Friday he named Austan Goolsbee to replace the departing Christina Romer as the chairman of the Council of Economic Advisers.
In selecting Goolsbee, Obama chose internal continuity over outside expertise. He was reported to have been searching for a prominent female macroeconomist to replace Romer, but settled on a man who’d been a close campaign adviser.
Goolsbee was a University of Chicago economist with strong free-market leanings. Former administration officials describe him as often at odds with former Treasury Secretary Lawrence Summers, who heads Obama’s National Economic Council.
Goolsbee was briefly a campaign liability when a Canadian newspaper reported that he’d privately told officials from that country that Obama’s tough talk on renegotiating the North American Free Trade Agreement was just bluster and wouldn’t happen. It hasn’t happened.
At 41, Goolsbee will be one of the youngest people ever to lead the White House Council of Economic Advisers. The lanky economist is well liked within the White House inner circle, enjoys a close relationship with Obama and is known as a wannabe comedian.
Obama tried Friday to show that he understands the nation’s economic pain.
“People who have lost their jobs around the country and can’t find one, moms who are sending out resumes and not getting calls back, worried about losing homes, not being able to pay bills, you know, they’re not feeling good right now,” the president said, “and I understand that.”
His mission in the next few weeks, he said, is to remind people that Democrats have tried hard and succeeded, while Republican proposals are the ones “that got us into this mess.” Obama plans rallies over the next few weeks in Wisconsin, Ohio, Nevada and Pennsylvania.
House Republican leader John Boehner of Ohio on Wednesday proposed freezing all tax rates for the next two years and cutting most government spending back to fiscal 2008 levels. Tax cuts enacted during the Bush administration expire at the end of this year, and the president wants to extend only those that affect individuals who earn less than $200,000 a year and joint filers who make less than $250,000.
Obama called the GOP plan “holding middle-class tax relief hostage” so that millionaires can prosper.
“If you want the same kind of skewed policies that led us to this crisis, then the Republicans are ready to offer that,” the president said.
Why not, he said, extend the middle-class tax cuts, since virtually everyone agrees that’s worthwhile?
“My position is let’s get done what we all agree on,” he said.
Even some Democrats are wary of not extending the top rates, however. Now 33 and 35 percent, they’d return to pre-Bush levels of 36 and 39.6 percent next year if Congress fails to act.
Obama wouldn’t discuss possible compromise, saying, “Certainly there’s going to be room for discussion.”

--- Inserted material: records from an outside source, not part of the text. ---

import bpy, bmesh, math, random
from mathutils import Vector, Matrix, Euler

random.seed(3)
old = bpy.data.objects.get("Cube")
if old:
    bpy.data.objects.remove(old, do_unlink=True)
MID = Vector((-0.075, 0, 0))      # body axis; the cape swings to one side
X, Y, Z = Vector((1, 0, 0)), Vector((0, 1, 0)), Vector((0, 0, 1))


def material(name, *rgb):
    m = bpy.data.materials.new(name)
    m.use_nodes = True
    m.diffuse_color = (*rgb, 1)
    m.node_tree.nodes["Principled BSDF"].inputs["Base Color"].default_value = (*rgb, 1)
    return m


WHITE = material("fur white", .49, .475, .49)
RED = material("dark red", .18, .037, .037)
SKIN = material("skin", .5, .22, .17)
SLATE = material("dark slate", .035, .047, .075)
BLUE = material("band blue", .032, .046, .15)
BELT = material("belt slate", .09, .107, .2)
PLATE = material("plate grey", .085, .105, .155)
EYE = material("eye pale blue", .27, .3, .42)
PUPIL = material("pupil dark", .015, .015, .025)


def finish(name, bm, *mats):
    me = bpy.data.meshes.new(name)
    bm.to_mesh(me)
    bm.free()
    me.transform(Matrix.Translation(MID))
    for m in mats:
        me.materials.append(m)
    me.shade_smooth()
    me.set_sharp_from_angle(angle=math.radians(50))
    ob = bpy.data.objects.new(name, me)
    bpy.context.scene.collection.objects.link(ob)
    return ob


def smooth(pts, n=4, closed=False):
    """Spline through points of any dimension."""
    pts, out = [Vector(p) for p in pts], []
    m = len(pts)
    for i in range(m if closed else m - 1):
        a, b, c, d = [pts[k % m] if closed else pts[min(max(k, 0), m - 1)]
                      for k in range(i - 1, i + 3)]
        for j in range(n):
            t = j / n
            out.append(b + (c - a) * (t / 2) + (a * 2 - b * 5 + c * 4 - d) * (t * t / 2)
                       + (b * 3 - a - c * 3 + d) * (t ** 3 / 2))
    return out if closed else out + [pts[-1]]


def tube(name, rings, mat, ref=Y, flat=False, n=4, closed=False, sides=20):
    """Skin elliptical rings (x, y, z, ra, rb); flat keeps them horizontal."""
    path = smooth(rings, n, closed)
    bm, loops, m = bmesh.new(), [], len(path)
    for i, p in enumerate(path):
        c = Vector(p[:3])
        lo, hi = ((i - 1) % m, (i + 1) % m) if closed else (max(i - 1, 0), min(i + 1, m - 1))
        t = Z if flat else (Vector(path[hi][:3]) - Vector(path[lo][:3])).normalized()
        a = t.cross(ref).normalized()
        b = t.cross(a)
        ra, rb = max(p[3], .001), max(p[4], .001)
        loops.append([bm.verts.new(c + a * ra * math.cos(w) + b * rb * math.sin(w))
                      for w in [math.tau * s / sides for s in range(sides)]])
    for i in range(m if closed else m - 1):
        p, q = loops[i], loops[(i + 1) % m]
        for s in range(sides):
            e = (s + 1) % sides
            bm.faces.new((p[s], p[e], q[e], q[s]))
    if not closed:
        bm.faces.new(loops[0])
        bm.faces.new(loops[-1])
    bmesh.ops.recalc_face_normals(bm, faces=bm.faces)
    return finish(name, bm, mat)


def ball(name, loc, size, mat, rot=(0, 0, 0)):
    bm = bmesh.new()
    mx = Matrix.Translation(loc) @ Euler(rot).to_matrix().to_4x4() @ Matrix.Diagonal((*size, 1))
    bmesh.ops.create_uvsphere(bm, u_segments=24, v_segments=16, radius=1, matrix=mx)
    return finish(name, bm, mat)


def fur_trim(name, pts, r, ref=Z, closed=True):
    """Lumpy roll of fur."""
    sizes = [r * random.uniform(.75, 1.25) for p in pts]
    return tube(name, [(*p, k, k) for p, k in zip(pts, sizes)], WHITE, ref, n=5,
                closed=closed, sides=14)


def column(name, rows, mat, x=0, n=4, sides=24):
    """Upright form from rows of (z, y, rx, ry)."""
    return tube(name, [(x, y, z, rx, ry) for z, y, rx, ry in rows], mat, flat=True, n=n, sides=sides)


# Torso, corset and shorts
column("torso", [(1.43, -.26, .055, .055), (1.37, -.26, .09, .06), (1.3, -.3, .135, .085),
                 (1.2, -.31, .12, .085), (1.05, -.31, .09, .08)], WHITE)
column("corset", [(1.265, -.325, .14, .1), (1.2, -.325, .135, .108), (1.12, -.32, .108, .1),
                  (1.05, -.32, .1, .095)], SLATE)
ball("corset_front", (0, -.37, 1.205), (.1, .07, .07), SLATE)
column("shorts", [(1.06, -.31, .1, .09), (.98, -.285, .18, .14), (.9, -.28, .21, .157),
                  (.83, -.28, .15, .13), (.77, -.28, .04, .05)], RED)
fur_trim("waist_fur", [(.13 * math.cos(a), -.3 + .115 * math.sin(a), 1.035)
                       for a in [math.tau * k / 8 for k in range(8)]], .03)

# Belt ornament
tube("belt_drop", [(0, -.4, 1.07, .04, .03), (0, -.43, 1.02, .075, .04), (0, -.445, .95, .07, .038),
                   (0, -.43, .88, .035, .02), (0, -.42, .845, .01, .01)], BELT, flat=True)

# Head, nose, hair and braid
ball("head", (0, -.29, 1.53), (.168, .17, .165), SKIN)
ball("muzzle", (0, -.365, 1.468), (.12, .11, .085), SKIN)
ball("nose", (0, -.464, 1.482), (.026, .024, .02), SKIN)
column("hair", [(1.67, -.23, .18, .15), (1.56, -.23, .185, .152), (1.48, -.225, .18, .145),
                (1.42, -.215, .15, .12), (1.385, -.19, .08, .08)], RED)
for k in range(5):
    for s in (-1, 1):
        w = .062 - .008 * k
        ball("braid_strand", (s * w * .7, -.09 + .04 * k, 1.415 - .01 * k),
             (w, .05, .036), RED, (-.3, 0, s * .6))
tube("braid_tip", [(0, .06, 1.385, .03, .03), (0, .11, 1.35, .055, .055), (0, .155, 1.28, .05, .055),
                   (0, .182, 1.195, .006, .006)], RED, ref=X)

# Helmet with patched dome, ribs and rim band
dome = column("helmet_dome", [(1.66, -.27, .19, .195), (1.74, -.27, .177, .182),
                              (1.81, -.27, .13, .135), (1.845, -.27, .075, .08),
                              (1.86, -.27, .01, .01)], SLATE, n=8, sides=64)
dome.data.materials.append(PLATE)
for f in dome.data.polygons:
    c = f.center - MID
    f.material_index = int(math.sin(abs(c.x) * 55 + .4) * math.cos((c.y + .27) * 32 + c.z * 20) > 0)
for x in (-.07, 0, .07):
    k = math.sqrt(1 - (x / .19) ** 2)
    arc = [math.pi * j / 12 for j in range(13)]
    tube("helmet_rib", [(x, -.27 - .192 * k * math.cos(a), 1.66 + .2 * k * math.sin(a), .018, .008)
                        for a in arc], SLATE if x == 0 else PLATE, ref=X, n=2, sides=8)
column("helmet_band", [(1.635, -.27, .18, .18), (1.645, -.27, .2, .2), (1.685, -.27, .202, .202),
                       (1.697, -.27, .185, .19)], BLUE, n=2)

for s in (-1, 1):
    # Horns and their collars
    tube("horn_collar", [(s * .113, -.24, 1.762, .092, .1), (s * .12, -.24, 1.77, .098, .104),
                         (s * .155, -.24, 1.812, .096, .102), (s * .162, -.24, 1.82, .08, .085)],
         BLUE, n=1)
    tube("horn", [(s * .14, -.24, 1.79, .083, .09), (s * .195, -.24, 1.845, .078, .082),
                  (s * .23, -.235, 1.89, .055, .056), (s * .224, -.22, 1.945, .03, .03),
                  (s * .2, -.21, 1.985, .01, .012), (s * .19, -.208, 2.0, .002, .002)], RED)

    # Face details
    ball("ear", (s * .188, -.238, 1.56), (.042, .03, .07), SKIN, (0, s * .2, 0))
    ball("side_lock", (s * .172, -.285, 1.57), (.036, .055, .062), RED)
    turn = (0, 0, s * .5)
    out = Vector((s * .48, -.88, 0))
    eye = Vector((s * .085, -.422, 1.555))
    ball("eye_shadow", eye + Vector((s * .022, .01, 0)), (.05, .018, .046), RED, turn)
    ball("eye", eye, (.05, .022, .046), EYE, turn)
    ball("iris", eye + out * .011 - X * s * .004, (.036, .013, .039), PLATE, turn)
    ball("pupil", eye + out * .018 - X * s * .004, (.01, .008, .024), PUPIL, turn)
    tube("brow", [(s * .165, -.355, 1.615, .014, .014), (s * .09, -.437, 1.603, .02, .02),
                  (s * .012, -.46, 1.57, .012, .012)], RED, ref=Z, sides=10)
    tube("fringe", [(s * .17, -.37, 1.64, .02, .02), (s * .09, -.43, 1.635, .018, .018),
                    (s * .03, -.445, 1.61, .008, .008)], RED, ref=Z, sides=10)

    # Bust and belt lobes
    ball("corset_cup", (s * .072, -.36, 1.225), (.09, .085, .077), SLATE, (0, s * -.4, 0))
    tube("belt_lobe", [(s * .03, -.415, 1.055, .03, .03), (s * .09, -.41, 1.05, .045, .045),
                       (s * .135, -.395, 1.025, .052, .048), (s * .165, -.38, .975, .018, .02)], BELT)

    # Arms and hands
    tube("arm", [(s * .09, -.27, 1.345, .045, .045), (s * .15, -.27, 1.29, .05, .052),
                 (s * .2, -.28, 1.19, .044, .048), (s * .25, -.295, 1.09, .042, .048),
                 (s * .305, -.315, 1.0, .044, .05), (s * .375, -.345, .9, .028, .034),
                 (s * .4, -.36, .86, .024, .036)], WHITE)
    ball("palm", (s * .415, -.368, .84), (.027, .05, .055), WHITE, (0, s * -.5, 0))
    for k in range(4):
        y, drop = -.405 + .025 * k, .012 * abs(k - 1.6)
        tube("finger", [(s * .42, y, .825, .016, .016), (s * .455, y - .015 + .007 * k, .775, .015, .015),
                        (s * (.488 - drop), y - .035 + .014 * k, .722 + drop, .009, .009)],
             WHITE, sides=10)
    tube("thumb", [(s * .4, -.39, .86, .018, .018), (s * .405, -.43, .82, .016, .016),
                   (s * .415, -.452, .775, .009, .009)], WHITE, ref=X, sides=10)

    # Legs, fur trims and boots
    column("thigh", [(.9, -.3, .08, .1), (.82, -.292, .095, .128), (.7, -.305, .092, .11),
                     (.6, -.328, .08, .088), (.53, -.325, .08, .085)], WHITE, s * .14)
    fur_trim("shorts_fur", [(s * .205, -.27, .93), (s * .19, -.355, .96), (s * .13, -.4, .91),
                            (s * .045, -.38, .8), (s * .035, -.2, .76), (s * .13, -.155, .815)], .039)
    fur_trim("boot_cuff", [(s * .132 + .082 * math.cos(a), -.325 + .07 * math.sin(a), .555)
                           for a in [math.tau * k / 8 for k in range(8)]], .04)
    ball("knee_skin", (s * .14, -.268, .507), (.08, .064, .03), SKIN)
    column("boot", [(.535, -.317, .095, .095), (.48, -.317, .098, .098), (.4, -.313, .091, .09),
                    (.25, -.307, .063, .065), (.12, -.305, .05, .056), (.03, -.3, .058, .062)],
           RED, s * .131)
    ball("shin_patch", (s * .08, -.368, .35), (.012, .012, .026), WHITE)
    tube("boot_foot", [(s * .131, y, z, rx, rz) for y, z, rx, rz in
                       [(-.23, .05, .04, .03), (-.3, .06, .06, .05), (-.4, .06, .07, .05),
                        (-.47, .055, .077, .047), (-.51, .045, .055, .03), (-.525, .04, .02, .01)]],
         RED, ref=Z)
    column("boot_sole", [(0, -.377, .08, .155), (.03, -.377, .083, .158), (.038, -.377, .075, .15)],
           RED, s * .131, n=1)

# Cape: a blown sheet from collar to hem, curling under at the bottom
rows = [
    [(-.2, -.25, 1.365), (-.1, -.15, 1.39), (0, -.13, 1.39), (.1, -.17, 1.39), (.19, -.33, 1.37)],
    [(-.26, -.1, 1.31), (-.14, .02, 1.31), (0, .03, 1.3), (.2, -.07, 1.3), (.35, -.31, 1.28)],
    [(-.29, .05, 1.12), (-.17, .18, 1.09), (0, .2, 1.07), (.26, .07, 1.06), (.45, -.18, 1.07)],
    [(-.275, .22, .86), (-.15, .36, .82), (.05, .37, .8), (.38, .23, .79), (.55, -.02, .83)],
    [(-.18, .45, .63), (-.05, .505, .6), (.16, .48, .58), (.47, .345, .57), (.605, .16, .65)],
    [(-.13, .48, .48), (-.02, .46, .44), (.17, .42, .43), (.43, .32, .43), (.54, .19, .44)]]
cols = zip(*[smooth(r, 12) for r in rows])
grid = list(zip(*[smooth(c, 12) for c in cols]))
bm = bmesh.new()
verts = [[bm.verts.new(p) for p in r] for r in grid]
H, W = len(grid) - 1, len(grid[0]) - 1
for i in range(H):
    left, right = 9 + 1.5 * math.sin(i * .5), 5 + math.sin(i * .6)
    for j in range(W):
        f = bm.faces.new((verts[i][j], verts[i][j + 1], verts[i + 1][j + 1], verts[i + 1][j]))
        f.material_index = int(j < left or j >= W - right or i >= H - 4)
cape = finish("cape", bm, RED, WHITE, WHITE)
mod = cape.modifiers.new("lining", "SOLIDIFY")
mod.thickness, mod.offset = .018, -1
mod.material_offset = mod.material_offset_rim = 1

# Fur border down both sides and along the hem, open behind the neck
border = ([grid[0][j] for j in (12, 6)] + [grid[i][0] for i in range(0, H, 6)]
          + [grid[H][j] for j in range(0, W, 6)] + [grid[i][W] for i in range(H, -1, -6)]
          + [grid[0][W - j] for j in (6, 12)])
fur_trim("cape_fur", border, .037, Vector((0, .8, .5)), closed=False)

The president spent much of the news conference trying to draw other distinctions between the parties. He urged passage of legislation that would provide billions of dollars for a small business loan fund, as well as some tax breaks.
The bill has been stalled in the Senate for weeks, and is expected to be the first major order of business when lawmakers return to Washington on Monday after a nearly monthlong recess. The measure is expected to pass with some Republican support.
(Kevin G. Hall contributed to this story.)